Check each line of the material below for "loops". Report how many have it, with no other words.

┌──

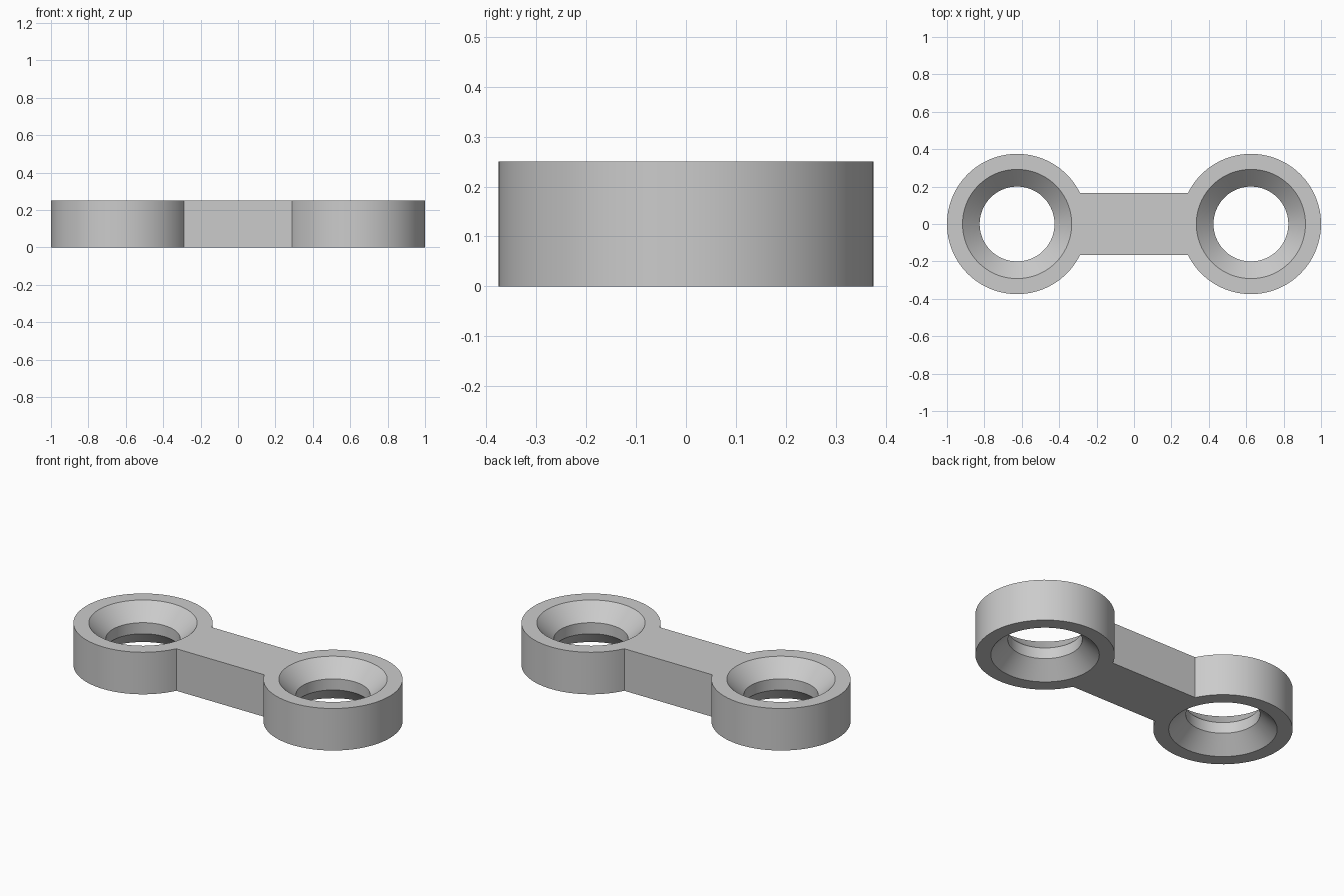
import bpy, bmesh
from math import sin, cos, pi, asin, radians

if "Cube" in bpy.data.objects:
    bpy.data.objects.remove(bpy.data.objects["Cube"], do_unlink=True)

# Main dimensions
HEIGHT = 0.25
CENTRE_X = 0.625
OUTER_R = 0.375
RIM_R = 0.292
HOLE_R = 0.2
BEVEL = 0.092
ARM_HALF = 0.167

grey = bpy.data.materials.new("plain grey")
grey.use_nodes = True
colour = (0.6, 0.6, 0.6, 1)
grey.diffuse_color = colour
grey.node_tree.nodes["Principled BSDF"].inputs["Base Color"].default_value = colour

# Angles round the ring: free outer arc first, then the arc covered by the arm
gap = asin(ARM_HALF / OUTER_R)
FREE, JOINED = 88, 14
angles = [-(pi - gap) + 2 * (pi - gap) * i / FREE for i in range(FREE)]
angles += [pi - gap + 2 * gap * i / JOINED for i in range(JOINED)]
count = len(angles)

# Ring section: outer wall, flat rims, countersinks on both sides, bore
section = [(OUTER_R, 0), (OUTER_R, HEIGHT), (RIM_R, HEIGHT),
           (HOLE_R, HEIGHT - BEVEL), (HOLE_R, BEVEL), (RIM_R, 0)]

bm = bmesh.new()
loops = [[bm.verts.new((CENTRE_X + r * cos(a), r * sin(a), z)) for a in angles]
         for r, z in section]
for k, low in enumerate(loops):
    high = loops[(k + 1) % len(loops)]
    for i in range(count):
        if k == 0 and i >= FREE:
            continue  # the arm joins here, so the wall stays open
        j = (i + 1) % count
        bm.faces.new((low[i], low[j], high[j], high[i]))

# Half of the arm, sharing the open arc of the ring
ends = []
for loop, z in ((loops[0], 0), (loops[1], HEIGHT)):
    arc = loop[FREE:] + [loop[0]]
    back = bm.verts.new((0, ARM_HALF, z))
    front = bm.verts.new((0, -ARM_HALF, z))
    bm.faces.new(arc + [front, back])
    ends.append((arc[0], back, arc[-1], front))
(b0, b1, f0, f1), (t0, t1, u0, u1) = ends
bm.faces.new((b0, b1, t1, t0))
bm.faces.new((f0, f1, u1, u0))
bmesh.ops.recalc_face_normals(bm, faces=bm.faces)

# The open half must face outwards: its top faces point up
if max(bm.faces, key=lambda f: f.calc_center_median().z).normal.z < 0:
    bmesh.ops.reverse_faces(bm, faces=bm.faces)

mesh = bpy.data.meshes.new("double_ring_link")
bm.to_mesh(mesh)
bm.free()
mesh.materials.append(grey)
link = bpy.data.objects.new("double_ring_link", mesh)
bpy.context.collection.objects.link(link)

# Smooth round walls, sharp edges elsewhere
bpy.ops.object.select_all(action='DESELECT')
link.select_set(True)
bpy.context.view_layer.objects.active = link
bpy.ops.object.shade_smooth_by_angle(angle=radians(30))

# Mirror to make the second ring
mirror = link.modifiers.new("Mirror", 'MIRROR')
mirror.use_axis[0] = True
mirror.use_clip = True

└──
┌──

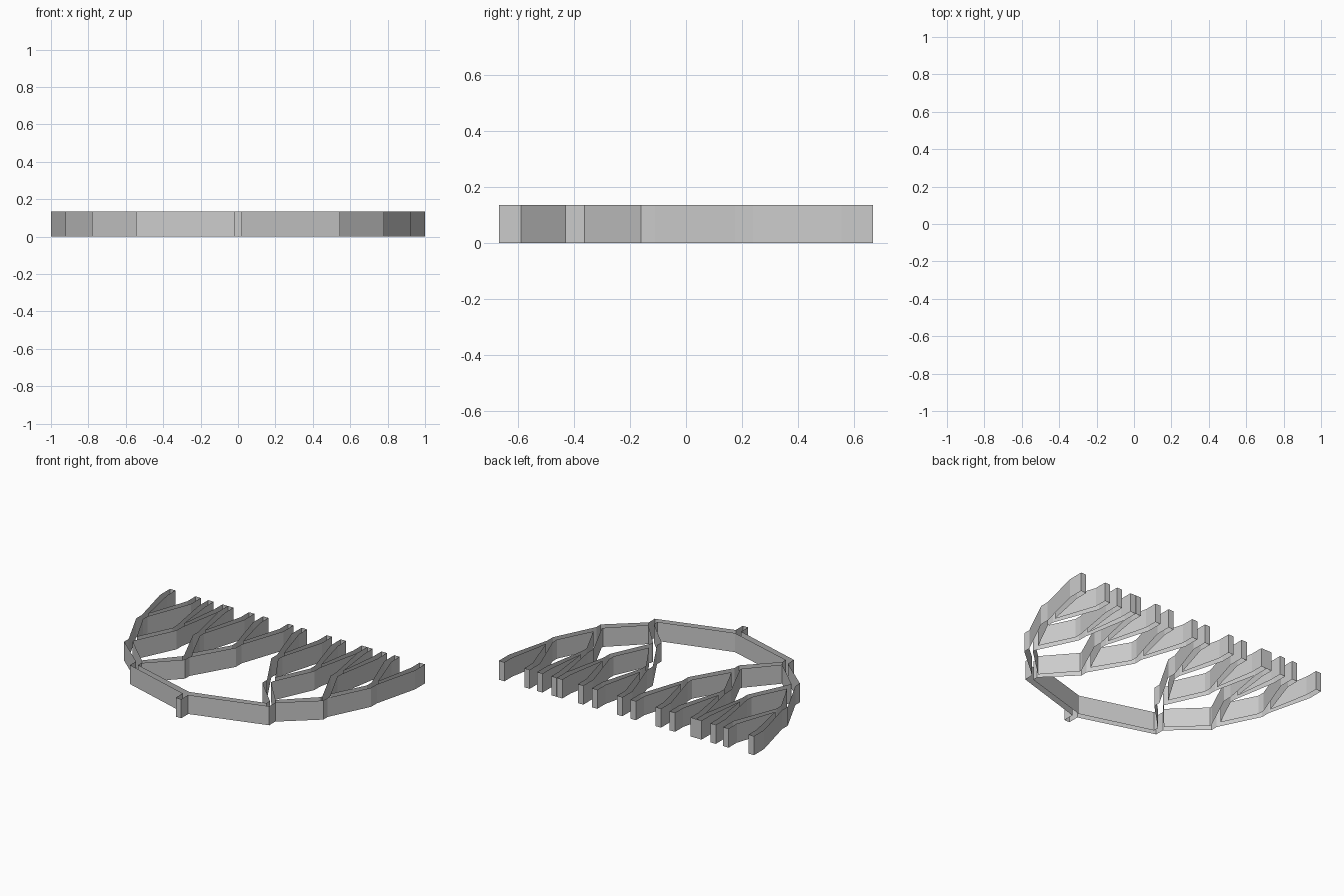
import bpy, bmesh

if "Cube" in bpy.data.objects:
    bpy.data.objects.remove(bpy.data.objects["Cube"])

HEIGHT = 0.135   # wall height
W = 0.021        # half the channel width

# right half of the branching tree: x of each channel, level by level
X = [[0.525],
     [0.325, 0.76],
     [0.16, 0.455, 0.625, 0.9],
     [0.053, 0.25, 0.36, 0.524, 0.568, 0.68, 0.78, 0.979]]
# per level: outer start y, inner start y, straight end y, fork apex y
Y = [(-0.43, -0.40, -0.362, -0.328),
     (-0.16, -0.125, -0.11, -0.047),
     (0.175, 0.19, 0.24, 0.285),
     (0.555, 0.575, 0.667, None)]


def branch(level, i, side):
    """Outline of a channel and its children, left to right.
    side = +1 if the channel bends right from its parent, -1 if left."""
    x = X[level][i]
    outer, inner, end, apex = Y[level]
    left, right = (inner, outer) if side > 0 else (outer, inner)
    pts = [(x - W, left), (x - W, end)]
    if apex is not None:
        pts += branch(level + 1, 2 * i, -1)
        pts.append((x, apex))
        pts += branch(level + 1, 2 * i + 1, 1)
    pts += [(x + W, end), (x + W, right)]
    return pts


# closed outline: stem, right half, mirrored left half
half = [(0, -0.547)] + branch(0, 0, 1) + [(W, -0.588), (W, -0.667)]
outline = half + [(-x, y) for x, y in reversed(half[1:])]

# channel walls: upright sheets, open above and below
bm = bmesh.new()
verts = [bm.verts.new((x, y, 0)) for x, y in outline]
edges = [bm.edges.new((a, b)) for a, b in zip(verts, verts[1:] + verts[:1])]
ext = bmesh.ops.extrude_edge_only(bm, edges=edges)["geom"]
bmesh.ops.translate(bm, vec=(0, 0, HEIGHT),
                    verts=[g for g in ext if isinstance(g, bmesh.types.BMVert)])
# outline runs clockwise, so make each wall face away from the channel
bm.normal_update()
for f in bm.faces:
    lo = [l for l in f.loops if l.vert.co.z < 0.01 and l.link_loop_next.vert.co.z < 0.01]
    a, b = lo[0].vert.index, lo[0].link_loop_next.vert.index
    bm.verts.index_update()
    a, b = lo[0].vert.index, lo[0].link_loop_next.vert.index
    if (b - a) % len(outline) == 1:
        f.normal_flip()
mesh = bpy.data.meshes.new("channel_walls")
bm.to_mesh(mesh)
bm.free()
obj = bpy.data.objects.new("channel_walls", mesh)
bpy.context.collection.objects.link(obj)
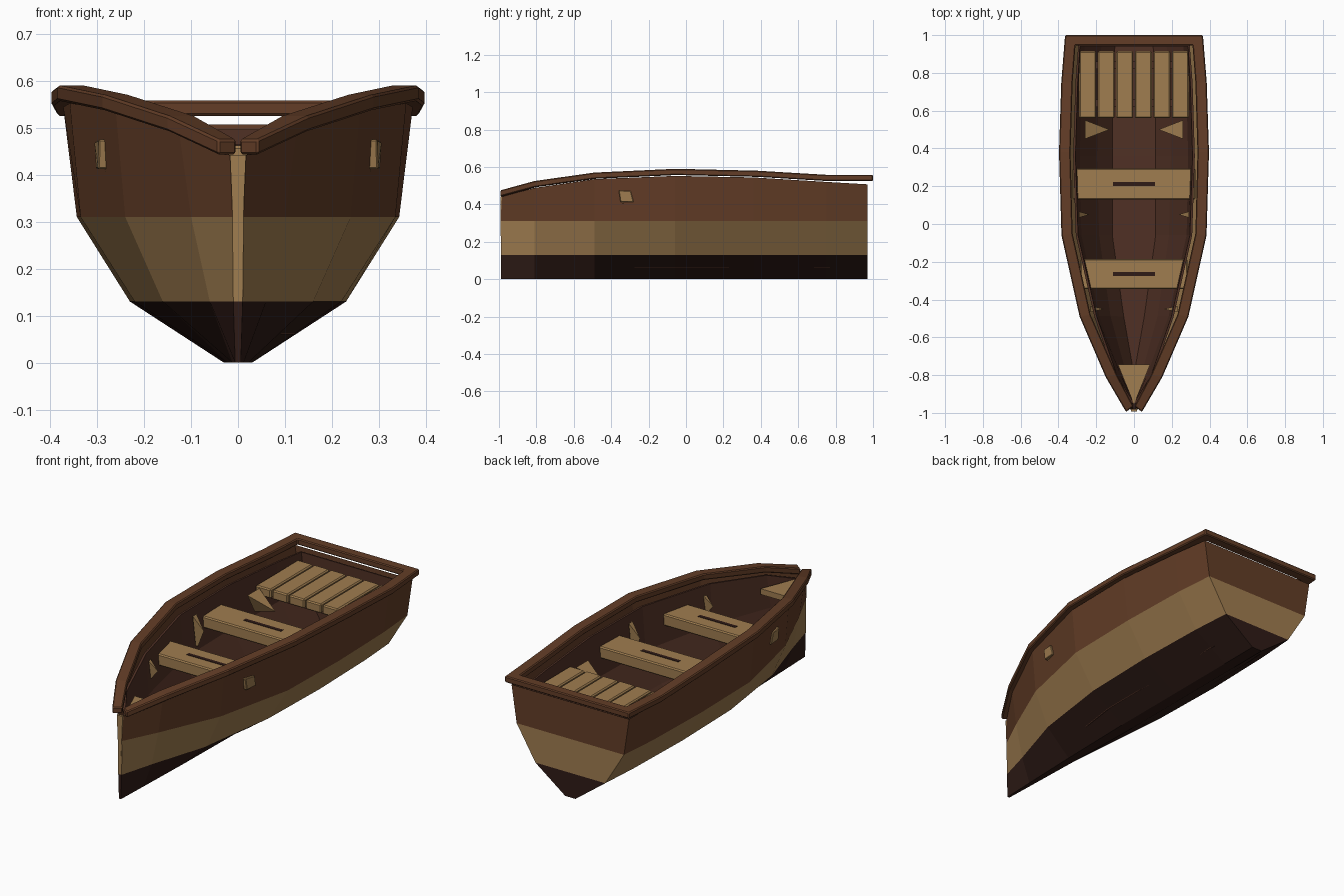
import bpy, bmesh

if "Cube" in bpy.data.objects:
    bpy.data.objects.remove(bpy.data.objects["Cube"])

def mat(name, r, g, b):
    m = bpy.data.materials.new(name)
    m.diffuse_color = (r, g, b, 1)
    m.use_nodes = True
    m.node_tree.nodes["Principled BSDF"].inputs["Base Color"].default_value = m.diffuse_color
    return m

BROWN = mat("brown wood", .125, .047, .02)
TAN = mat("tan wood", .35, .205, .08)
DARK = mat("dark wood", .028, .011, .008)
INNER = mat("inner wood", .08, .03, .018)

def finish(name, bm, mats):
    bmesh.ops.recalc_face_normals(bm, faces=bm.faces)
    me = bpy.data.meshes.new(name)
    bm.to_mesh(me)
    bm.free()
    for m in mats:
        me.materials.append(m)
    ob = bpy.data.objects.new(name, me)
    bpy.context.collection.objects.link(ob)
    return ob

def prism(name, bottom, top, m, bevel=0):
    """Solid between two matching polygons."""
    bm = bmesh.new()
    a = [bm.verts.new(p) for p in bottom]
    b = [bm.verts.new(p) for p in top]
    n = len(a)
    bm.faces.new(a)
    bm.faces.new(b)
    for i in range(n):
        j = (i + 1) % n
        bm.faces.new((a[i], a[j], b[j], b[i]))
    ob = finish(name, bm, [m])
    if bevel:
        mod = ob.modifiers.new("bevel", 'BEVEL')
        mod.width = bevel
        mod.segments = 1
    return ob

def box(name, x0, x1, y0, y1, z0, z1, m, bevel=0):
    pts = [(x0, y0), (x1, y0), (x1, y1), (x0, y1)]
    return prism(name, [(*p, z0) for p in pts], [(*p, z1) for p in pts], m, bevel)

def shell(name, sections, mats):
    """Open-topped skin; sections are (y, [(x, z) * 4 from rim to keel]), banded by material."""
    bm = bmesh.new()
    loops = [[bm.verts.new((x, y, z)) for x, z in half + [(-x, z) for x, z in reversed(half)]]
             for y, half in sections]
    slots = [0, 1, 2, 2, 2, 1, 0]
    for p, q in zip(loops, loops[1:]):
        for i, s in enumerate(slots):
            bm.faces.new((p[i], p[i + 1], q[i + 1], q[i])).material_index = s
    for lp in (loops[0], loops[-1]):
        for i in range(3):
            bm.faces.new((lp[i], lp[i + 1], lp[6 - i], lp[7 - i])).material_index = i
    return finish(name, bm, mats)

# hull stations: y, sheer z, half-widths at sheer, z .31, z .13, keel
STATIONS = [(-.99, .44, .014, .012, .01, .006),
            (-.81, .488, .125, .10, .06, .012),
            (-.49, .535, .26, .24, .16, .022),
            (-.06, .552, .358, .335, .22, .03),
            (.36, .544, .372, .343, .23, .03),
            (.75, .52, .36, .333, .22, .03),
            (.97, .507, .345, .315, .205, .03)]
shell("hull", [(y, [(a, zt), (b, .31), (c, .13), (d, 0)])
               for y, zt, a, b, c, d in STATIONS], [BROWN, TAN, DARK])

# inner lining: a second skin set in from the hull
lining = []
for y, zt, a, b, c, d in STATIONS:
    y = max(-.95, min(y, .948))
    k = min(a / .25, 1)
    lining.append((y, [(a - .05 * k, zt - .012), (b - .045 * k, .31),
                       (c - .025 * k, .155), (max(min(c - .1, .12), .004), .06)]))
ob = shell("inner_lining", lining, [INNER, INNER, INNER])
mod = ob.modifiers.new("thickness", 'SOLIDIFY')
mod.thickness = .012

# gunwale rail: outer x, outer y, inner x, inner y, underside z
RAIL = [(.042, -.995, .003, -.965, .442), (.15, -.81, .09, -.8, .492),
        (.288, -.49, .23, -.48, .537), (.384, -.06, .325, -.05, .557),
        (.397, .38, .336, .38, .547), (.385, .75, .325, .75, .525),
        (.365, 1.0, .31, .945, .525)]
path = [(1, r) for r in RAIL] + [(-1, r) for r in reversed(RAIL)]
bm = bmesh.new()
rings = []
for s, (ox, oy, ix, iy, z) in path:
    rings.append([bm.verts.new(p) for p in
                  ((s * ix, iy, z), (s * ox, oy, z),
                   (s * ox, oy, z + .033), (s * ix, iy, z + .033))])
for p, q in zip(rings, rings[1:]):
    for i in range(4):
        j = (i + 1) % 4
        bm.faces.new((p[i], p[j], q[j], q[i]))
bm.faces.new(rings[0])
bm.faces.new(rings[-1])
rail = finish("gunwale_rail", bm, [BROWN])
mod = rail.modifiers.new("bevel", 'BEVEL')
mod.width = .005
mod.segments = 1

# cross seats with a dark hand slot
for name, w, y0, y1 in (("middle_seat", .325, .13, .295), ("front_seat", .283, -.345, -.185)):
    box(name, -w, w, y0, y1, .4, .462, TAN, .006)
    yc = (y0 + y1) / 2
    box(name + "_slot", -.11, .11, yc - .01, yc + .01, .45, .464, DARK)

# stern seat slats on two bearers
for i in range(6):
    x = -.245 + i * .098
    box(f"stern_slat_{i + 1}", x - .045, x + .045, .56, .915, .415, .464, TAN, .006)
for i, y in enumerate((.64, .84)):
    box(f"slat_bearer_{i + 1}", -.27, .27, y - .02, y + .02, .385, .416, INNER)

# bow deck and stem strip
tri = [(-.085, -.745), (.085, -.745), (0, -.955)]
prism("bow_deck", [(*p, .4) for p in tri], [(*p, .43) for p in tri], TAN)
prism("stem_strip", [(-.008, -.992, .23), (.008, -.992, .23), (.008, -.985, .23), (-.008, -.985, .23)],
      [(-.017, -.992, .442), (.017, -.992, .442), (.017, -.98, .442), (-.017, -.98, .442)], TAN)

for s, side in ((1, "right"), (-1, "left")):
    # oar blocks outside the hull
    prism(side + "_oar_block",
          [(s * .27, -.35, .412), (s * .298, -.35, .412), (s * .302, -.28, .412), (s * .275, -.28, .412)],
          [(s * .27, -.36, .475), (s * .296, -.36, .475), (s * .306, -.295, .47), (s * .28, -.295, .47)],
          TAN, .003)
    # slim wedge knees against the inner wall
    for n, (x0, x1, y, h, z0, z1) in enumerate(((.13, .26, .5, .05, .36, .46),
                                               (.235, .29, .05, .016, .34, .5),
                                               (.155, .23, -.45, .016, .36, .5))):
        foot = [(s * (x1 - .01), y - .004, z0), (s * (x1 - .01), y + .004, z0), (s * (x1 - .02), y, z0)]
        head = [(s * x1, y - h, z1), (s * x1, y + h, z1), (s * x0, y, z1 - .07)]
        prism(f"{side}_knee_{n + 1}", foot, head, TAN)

└──

Task answer | 8